■ Task instructions
A line below contains "# two upper", and a later one contains "-0.015, 0.416)], 0.004)". Repeat both, with every line between them, exactly.

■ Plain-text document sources
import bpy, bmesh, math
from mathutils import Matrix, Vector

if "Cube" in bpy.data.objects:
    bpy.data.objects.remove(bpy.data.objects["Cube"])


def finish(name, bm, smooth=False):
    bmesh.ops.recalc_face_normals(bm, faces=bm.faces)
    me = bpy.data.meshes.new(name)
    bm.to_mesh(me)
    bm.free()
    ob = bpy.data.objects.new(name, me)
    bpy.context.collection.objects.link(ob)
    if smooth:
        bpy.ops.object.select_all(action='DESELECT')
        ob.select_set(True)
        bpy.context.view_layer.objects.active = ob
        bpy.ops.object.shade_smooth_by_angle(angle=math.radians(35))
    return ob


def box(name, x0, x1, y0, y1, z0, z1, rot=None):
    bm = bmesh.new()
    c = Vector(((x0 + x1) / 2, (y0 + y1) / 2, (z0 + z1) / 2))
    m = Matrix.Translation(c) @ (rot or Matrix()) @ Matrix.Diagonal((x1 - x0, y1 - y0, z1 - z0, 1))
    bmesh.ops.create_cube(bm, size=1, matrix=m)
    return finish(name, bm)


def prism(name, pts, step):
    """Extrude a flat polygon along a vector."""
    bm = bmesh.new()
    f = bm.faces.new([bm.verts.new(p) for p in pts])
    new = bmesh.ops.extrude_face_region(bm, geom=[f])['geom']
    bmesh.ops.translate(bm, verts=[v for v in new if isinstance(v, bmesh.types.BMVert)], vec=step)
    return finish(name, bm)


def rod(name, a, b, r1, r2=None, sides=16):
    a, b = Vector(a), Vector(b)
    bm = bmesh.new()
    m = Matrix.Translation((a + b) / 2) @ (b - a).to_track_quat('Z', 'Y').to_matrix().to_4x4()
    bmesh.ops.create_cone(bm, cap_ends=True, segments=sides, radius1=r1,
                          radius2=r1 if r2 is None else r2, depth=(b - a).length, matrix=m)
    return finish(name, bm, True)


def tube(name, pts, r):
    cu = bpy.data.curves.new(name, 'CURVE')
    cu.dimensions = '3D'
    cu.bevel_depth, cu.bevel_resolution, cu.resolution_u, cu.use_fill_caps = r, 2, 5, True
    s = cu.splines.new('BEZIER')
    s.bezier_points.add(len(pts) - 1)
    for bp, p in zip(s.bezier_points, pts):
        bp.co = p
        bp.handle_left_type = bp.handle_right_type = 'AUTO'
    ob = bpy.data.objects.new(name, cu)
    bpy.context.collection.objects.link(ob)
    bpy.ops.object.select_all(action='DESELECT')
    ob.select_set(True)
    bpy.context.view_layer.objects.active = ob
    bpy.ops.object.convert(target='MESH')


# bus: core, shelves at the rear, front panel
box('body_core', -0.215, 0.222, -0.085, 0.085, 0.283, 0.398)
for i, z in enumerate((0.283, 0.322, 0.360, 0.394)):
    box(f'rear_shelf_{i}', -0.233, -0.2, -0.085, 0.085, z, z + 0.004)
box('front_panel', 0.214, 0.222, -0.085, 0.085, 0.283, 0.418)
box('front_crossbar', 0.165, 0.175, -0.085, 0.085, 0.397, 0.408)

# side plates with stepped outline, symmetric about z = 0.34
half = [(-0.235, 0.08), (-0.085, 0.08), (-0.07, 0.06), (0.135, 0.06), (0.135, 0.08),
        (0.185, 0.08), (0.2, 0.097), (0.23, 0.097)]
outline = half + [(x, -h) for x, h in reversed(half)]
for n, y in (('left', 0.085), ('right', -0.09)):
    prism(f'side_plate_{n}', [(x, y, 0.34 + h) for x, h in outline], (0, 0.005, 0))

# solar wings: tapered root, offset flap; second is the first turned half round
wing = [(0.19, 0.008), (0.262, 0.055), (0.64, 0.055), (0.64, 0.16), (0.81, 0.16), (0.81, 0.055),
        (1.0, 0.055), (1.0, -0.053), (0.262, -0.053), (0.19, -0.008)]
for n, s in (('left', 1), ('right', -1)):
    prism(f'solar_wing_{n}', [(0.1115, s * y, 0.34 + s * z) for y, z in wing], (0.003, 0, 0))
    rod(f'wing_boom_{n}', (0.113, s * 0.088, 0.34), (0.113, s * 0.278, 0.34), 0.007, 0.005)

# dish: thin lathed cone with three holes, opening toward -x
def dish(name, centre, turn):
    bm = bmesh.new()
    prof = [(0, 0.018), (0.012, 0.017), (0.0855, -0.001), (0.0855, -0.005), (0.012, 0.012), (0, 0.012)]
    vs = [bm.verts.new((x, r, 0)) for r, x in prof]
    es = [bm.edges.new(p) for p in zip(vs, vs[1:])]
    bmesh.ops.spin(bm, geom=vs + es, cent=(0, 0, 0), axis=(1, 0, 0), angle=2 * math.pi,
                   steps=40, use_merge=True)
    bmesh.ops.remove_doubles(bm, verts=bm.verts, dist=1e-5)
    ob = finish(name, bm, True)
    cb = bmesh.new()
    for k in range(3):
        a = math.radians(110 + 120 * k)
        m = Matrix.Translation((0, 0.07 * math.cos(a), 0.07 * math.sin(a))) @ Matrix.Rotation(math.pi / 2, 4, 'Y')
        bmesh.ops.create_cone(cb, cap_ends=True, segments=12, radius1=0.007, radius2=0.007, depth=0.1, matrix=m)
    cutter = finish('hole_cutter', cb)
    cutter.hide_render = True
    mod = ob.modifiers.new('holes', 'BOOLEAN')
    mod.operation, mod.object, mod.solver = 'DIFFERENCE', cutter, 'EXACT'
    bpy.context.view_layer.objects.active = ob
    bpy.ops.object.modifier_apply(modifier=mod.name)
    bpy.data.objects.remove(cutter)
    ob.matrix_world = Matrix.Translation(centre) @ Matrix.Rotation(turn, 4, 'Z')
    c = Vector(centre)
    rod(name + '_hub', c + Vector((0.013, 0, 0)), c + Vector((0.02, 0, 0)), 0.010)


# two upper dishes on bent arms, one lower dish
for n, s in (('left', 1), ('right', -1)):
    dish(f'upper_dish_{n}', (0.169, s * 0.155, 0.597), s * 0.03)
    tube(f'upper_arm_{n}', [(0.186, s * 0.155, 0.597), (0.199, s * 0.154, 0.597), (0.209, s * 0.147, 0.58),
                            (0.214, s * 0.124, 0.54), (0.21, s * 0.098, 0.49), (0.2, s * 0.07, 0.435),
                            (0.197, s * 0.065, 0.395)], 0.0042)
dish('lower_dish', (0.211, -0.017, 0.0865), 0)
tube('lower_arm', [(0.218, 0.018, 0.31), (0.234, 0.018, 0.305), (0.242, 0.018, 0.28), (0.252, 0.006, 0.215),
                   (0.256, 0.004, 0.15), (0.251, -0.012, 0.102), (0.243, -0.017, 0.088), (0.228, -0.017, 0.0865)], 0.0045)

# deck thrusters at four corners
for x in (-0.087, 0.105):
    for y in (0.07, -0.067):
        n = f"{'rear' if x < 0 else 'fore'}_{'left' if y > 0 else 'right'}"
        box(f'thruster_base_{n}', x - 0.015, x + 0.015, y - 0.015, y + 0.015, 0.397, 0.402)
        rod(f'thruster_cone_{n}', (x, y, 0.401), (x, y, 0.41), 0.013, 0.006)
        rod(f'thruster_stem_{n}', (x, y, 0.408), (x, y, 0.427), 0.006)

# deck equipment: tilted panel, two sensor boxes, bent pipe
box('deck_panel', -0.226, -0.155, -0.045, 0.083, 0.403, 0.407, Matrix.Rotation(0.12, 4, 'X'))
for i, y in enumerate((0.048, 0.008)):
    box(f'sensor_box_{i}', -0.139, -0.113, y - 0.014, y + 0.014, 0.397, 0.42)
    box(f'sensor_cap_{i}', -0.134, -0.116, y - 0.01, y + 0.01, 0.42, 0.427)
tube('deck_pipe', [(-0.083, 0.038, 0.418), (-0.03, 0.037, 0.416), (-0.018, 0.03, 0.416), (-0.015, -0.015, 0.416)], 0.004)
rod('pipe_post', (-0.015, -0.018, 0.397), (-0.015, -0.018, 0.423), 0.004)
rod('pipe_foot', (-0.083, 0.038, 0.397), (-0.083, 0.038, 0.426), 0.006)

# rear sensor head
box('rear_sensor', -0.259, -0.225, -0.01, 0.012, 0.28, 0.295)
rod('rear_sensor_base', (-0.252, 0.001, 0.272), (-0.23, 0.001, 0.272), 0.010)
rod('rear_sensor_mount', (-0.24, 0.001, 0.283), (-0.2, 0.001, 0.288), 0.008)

■ Task solution
# two upper dishes on bent arms, one lower dish
for n, s in (('left', 1), ('right', -1)):
    dish(f'upper_dish_{n}', (0.169, s * 0.155, 0.597), s * 0.03)
    tube(f'upper_arm_{n}', [(0.186, s * 0.155, 0.597), (0.199, s * 0.154, 0.597), (0.209, s * 0.147, 0.58),
                            (0.214, s * 0.124, 0.54), (0.21, s * 0.098, 0.49), (0.2, s * 0.07, 0.435),
                            (0.197, s * 0.065, 0.395)], 0.0042)
dish('lower_dish', (0.211, -0.017, 0.0865), 0)
tube('lower_arm', [(0.218, 0.018, 0.31), (0.234, 0.018, 0.305), (0.242, 0.018, 0.28), (0.252, 0.006, 0.215),
                   (0.256, 0.004, 0.15), (0.251, -0.012, 0.102), (0.243, -0.017, 0.088), (0.228, -0.017, 0.0865)], 0.0045)

# deck thrusters at four corners
for x in (-0.087, 0.105):
    for y in (0.07, -0.067):
        n = f"{'rear' if x < 0 else 'fore'}_{'left' if y > 0 else 'right'}"
        box(f'thruster_base_{n}', x - 0.015, x + 0.015, y - 0.015, y + 0.015, 0.397, 0.402)
        rod(f'thruster_cone_{n}', (x, y, 0.401), (x, y, 0.41), 0.013, 0.006)
        rod(f'thruster_stem_{n}', (x, y, 0.408), (x, y, 0.427), 0.006)

# deck equipment: tilted panel, two sensor boxes, bent pipe
box('deck_panel', -0.226, -0.155, -0.045, 0.083, 0.403, 0.407, Matrix.Rotation(0.12, 4, 'X'))
for i, y in enumerate((0.048, 0.008)):
    box(f'sensor_box_{i}', -0.139, -0.113, y - 0.014, y + 0.014, 0.397, 0.42)
    box(f'sensor_cap_{i}', -0.134, -0.116, y - 0.01, y + 0.01, 0.42, 0.427)
tube('deck_pipe', [(-0.083, 0.038, 0.418), (-0.03, 0.037, 0.416), (-0.018, 0.03, 0.416), (-0.015, -0.015, 0.416)], 0.004)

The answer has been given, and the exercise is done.